  3. Remove from heat, and let the peanuts cool in the pot for 1 hour (20 minutes for green peanuts). When cool enough to handle, drain and eat. Or store in the shell, in a sealed container in the refrigerator for 7-10 days or in the freezer for several months.

Roasted Raw Peanuts


  • 1 pound shelled peanuts, or 1 ½ pounds unshelled peanuts


  1. Preheat the oven to 350 degrees.
  2. Place the raw peanuts, either shelled or unshelled, in a single layer inside a shallow baking pan.
  3. For the shelled peanuts, bake for 15 to 20 minutes, stirring once or twice during cooking, until the skins become loose and the peanuts are lightly golden. For unshelled peanuts, bake for 20 to 25 minutes, stiffing once or twice during cooking, until the shells are lightly golden brown. The peanuts will continue some more when removed from the oven.
  4. Let cool for 10 minutes before eating. Sprinkle the shelled peanuts with salt, spices, or dried herbs for a tasty twist before roasting, or while they are still warm.

Sweet Candied Peanut Treats


  • 3 cups white granulated sugar
  • 1 ½ cups water
  • 6 cups raw peanuts
  • 1 tablespoon vanilla extract
  • 1 tablespoon ground cinnamon


  1. Preheat oven to 300 degrees. Spray a baking sheet or baking pan with baking spray and set aside.
  2. In a large saucepan, add sugar and water and heat over medium heat until sugar has melted, and you no longer see any sugar granules.
  3. Add peanuts, vanilla, and cinnamon.
  4. Continue to cook, stirring frequently until peanuts are sugar crusted and no liquid remains on the bottom of the pan when you stir.
  5. Remove from heat and place onto prepared baking sheet. Spread peanuts out into as even of a layer as possible.
  6. Place in a preheated oven. Bake for 30 minutes, stirring at least once. Remove from oven and stir to make sure there are no peanuts stuck to the pan. Set aside to cool.
  7. Once completely cooled, store in airtight containers or baggies.

Boiled Peanut Hummus

(It does take a bit to shell a bunch of boiled peanuts)

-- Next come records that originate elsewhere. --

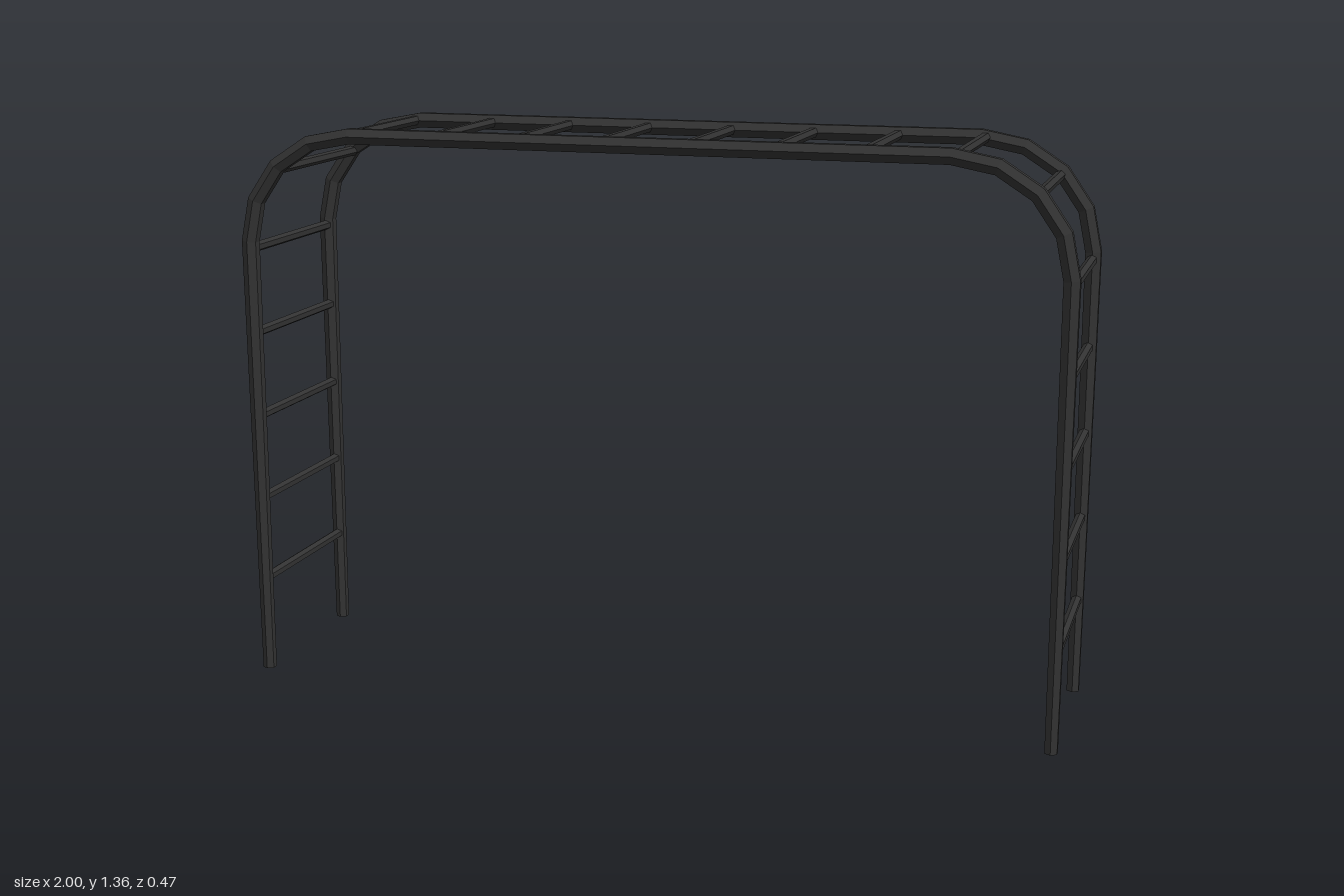
import * as THREE from 'three';

const SIDES = 6;
const RAIL_Z = 0.212, HALF_W = 0.982, TOP_Y = 1.344;
const BEND_X = 0.27, BEND_Y = 0.26, BEND_STEPS = 4;

const material = new THREE.MeshStandardMaterial({ color: 0x333333, flatShading: true });

// Point on the rounded corner: t = 0 at the top of the leg, 1 at the end of the top bar
function bendPoint(t) {
  const a = t * Math.PI / 2;
  return new THREE.Vector2(
    HALF_W - BEND_X + BEND_X * Math.cos(a),
    TOP_Y - BEND_Y + BEND_Y * Math.sin(a));
}

// Hexagonal pipe swept along a flat path with mitred joints; each point carries its radius
function sweepPipe(path) {
  const positions = [], index = [];
  const last = path.length - 1;
  path.forEach(({ p, r }, i) => {
    const before = p.clone().sub(path[Math.max(i - 1, 0)].p).normalize();
    const after = path[Math.min(i + 1, last)].p.clone().sub(p).normalize();
    const tangent = before.clone().add(after).normalize();
    const miter = 1 / Math.max(tangent.dot(i < last ? after : before), 0.5);
    for (let k = 0; k < SIDES; k++) {
      const a = Math.PI / 2 + k / SIDES * Math.PI * 2;
      const c = Math.cos(a) * r * miter;
      positions.push(p.x - tangent.y * c, p.y + tangent.x * c, Math.sin(a) * r);
    }
  });
  for (let i = 0; i < last; i++) {
    for (let k = 0; k < SIDES; k++) {
      const a = i * SIDES + k, b = i * SIDES + (k + 1) % SIDES;
      index.push(a, b, b + SIDES, a, b + SIDES, a + SIDES);
    }
  }
  // End caps
  const e = last * SIDES;
  for (let k = 1; k < SIDES - 1; k++) index.push(0, k + 1, k, e, e + k, e + k + 1);

  const geometry = new THREE.BufferGeometry();
  geometry.setAttribute('position', new THREE.Float32BufferAttribute(positions, 3));
  geometry.setIndex(index);
  const flat = geometry.toNonIndexed();
  flat.computeVertexNormals();
  return flat;
}

export function createModel() {
  const group = new THREE.Group();
  group.name = 'monkeyBars';

  // Side rails: leg, rounded corner, top bar, mirrored corner and leg
  const half = [{ p: new THREE.Vector2(HALF_W - 0.002, 0), r: 0.0165 }];
  for (let i = 0; i <= BEND_STEPS; i++) half.push({ p: bendPoint(i / BEND_STEPS), r: 0.021 });
  const mirrored = half.map(({ p, r }) => ({ p: new THREE.Vector2(-p.x, p.y), r })).reverse();
  const railGeometry = sweepPipe([...half, ...mirrored]);
  for (const side of [1, -1]) {
    const rail = new THREE.Mesh(railGeometry, material);
    rail.name = side > 0 ? 'frontRail' : 'backRail';
    rail.position.z = side * RAIL_Z;
    group.add(rail);
  }

  // Rungs, spaced up each leg, round the corner and along the top
  const rungGeometry = new THREE.CylinderGeometry(0.0125, 0.0125, RAIL_Z * 2, SIDES);
  rungGeometry.rotateX(Math.PI / 2);
  const addRung = (name, x, y, turn) => {
    const rung = new THREE.Mesh(rungGeometry, material);
    rung.name = name;
    rung.position.set(x, y, 0);
    rung.rotation.z = turn;
    group.add(rung);
  };
  const corner = bendPoint(0.5);
  for (const side of [1, -1]) {
    for (let i = 0; i < 5; i++) addRung('ladderRung', side * (HALF_W - 0.002), 0.235 + i * 0.208, 0);
    addRung('cornerRung', side * (corner.x - 0.004), corner.y - 0.006, side * Math.PI / 4);
    for (const x of [0.105, 0.31, 0.515, 0.722]) addRung('topRung', side * x, TOP_Y, Math.PI / 2);
  }
  return group;
}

  • 1 cup shelled boiled peanuts
  • ¼ cup water
  • 2 tablespoons chopped fresh cilantro
  • 2 tablespoons fresh lime juice
  • 2 tablespoons olive oil
  • 2 tablespoons creamy peanut butter
  • 1½ teaspoons hot sauce
  • 1 teaspoon minced fresh garlic
  • ¼ teaspoon ground cumin
  • Olive oil
  • Pepper
  • Garnish: fresh cilantro sprigs


  1. Process peanuts, water, cilantro, lime juice, 2 Tbsp. olive oil, peanut butter, hot sauce, garlic, and cumin in a food processor until smooth. Sprinkle with pepper.
  2. Serve with any fresh vegetables or crackers. Garnish with fresh cilantro sprigs.

Boiled Peanut Salad


  • I cup shelled boiled peanuts
  • 2 small cucumber, peeled and cubed
  • 1 medium tomato, finely chopped
  • 2 tablespoons mint finely chopped
  • 2 tablespoons coriander leaves, finely chopped
  • Juice of half a lemon
  • ¼ teaspoon red chili pepper
  • 1 teaspoon of chaat masala or curry powder
  • Salt to taste


  1. Chop all of the vegetables, removing any skins, seeds, or stems.
  2. In a large mixing bowl, add all the ingredients and toss well until all ingredients are mixed and well-seasoned.
  3. Set aside for 15 minutes or refrigerate for 30 minutes to allow the flavors to blend prior serving. Enjoy!